With all precincts reporting, the tally was 50.8% against the proposal and 49.2% in support of it, according to the California Secretary of State website.
But the vote was listed as a "close contest" with no final result.
Counties have 28 days to count every vote-by-mail, provisional and damaged ballot, the secretary of state's office said.
With nearly 3.9 million votes cast in precincts, the "no" votes were ahead by only about 63,000.
Proposition 29, would raise about $735 million a year. About three-quarters of the money raised would go to cancer research.
"The American Cancer Society, the American Heart Association and the American Lung Association wrote the initiative carefully," Lori Bremner of the American Cancer Society told CNN's "Sanjay Gupta MD" last week.

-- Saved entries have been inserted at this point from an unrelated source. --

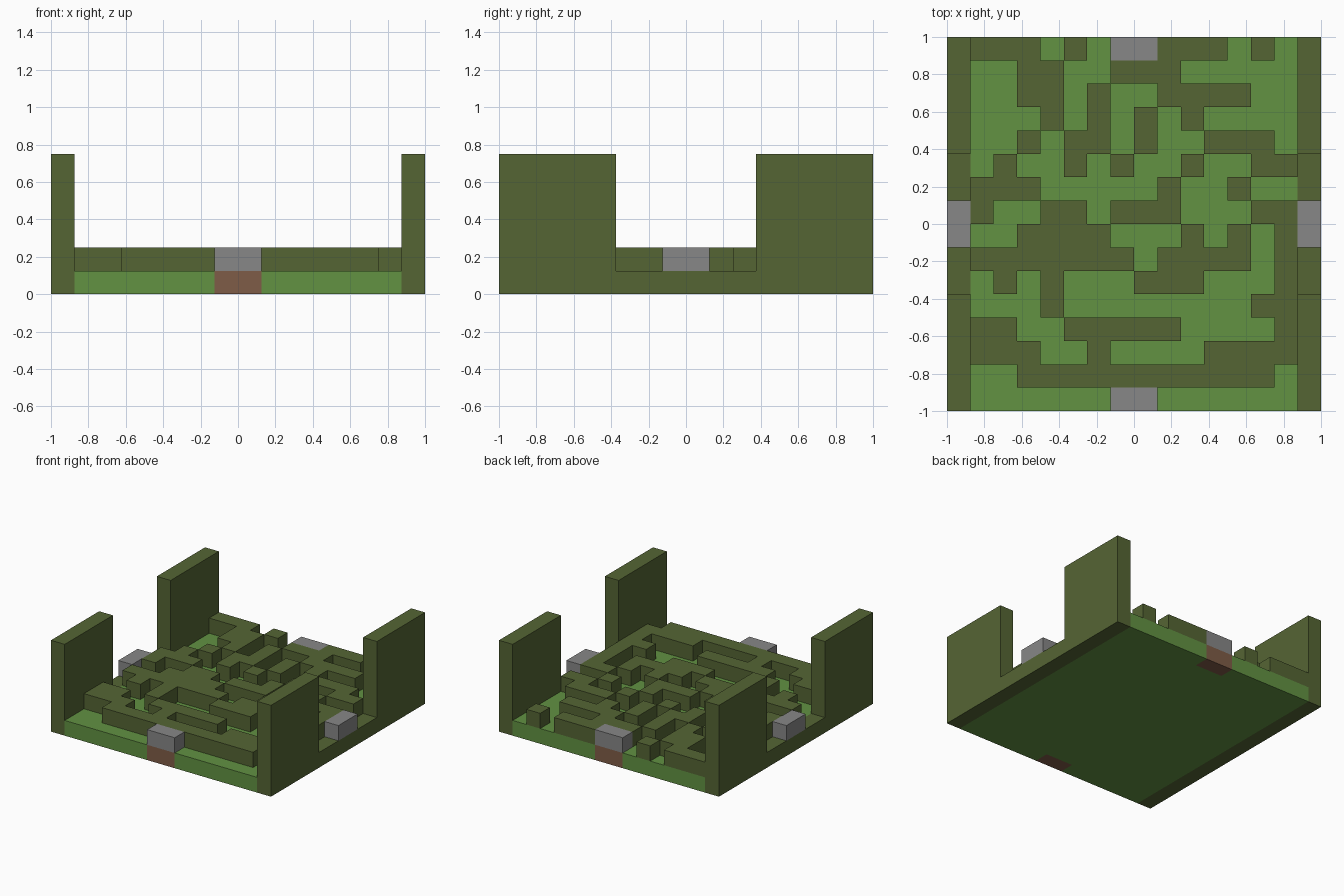
import bpy
import bmesh
from mathutils import Vector

cube = bpy.data.objects.get("Cube")
if cube:
    bpy.data.objects.remove(cube, do_unlink=True)

CELL = 0.125   # side of one grid square and height of one layer

# Layout from back to front: # hedge, . open path, G gate stone
LAYOUT = [
    "####.#.GG###.#.#",
    "#..##..###.....#",
    "#..##.#..####..#",
    "#...#.#.#.#....#",
    "#..#.##.#..###.#",
    "#.#..#.#..#..###",
    "####.....#..#..#",
    "G#..##.###...##G",
    "G..####...#.#.#G",
    "########.####.##",
    "#.#.#...###...##",
    "#...#........###",
    "###..#####....##",
    "####..#....#####",
    "#..###########.#",
    "#......GG......#",
]
SIZE = len(LAYOUT)
GRID = [(col, row) for row in range(SIZE) for col in range(SIZE)]


def material(name, rgb):
    """Flat material from display colour values."""
    linear = [((c / 255 + 0.055) / 1.055) ** 2.4 for c in rgb] + [1.0]
    mat = bpy.data.materials.new(name)
    mat.use_nodes = True
    mat.diffuse_color = linear
    bsdf = next(n for n in mat.node_tree.nodes if n.type == "BSDF_PRINCIPLED")
    bsdf.inputs["Base Color"].default_value = linear
    return mat


HEDGE = material("hedge olive", (85, 101, 52))
GRASS = material("grass green", (98, 146, 66))
STONE = material("stone grey", (135, 135, 135))
EARTH = material("earth brown", (127, 92, 71))


def finish(bm, name, mat):
    """Merge flat faces, fix normals and link the object."""
    bmesh.ops.recalc_face_normals(bm, faces=bm.faces)
    mesh = bpy.data.meshes.new(name)
    bm.to_mesh(mesh)
    bm.free()
    mesh.materials.append(mat)
    obj = bpy.data.objects.new(name, mesh)
    bpy.context.collection.objects.link(obj)
    return obj


def slab(name, cells, z, mat):
    """Raise a set of grid squares into one solid layer."""
    bm = bmesh.new()
    for col, row in cells:
        corners = [(col, row), (col, row + 1), (col + 1, row + 1), (col + 1, row)]
        bm.faces.new([bm.verts.new((x * CELL - 1, 1 - y * CELL, z)) for x, y in corners])
    bmesh.ops.remove_doubles(bm, verts=bm.verts, dist=0.001)
    lifted = bmesh.ops.extrude_face_region(bm, geom=bm.faces[:], use_keep_orig=(z == 0))
    verts = [v for v in lifted["geom"] if isinstance(v, bmesh.types.BMVert)]
    bmesh.ops.translate(bm, verts=verts, vec=Vector((0, 0, CELL)))
    return finish(bm, name, mat)


def side_wall(name, sign):
    """Tall at both ends and low in the middle, swept across one grid square."""
    low, tall, gap = CELL, 6 * CELL, 3 * CELL
    profile = [(-1, 0), (1, 0), (1, tall), (gap, tall),
               (gap, low), (-gap, low), (-gap, tall), (-1, tall)]
    bm = bmesh.new()
    face = bm.faces.new([bm.verts.new((sign, y, z)) for y, z in profile])
    lifted = bmesh.ops.extrude_face_region(bm, geom=[face], use_keep_orig=True)
    verts = [v for v in lifted["geom"] if isinstance(v, bmesh.types.BMVert)]
    bmesh.ops.translate(bm, verts=verts, vec=Vector((-sign * CELL, 0, 0)))
    return finish(bm, name, HEDGE)


# Ground layer with a brown threshold at the front and back
inner = [(c, r) for c, r in GRID if 0 < c < SIZE - 1]
thresholds = [(c, r) for c, r in inner if LAYOUT[r][c] == "G"]
slab("ground", [p for p in inner if p not in thresholds], 0, GRASS)
slab("thresholds", thresholds, 0, EARTH)

# Maze of hedges and the four gate stones
slab("hedge_maze", [(c, r) for c, r in inner if LAYOUT[r][c] == "#"], CELL, HEDGE)
slab("gate_stones", [(c, r) for c, r in GRID if LAYOUT[r][c] == "G"], CELL, STONE)

# Outer walls
for label, sign in (("left", 1), ("right", -1)):
    side_wall(label + "_wall", sign)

"The money is going to be invested in cancer research here in California and on tobacco prevention and cessation programs to protect kids and reduce smoking here in California."
Studies show the tax would help decrease smoking and save lives, she said.
Opponents slammed the tax as a misguided burden in an already tough economy.
"What we're seeing in the state of California is a lot of frustration on the part of our citizenry that it's just another tax," said Dr. Marcy Zwelling, a general practitioner. The tax, she said in an interview with CNN, "goes to build bigger bureaucracy, build business, build buildings, not necessarily to go to cancer research."
The opposition in California was fueled by a huge influx of cash from big tobacco companies. About $47 million was raised in efforts -- including TV advertising -- to defeat "Prop. 29," including $27.5 million from Philip Morris and $11 million from R.J. Reynolds, according to figures from MapLight, a nonpartisan research firm.
About $12 million was raised in support of the initiative, including $8.5 million from the American Cancer Society and $1.5 million from the Lance Armstrong Foundation, known as Livestrong. Armstrong himself appeared in ads urging people to "vote yes on 29." (Gupta, CNN chief medical correspondent, is a board member of the foundation.)
There is already an 87-cent tax on each pack of cigarettes in California.
According to California's official voter guide, the health groups behind Prop. 29 said it would "save lives, stop kids from smoking, and fund cancer research," while those opposed said the initiative "doesn't require revenue be spent in California to create jobs or fund schools."
Bremner insisted the campaign against Prop. 29 traded in "deceptions." The biggest misconception is that the money collected "will be somehow wasted or used otherwise," she said.
But Zwelling said it would heavily affect poorer Americans, who are more likely to smoke. And other efforts, including the state's ban on smoking in public places, have succeeded at pushing people to quit smoking, she said.
John Seffrin, CEO of the American Cancer Society, said if the bill passed, "It would make California the second-largest funder of cancer research after the (National Cancer Institute) in the entire country."
Some grant proposals that currently go unfunded would find a source of revenue, he said.
"So, it's a tremendous opportunity for California to do the right thing -- not only for California, but for the whole world."
CNN's Caleb Hellerman, Nadia Kounang and Josh Levs contributed to this report.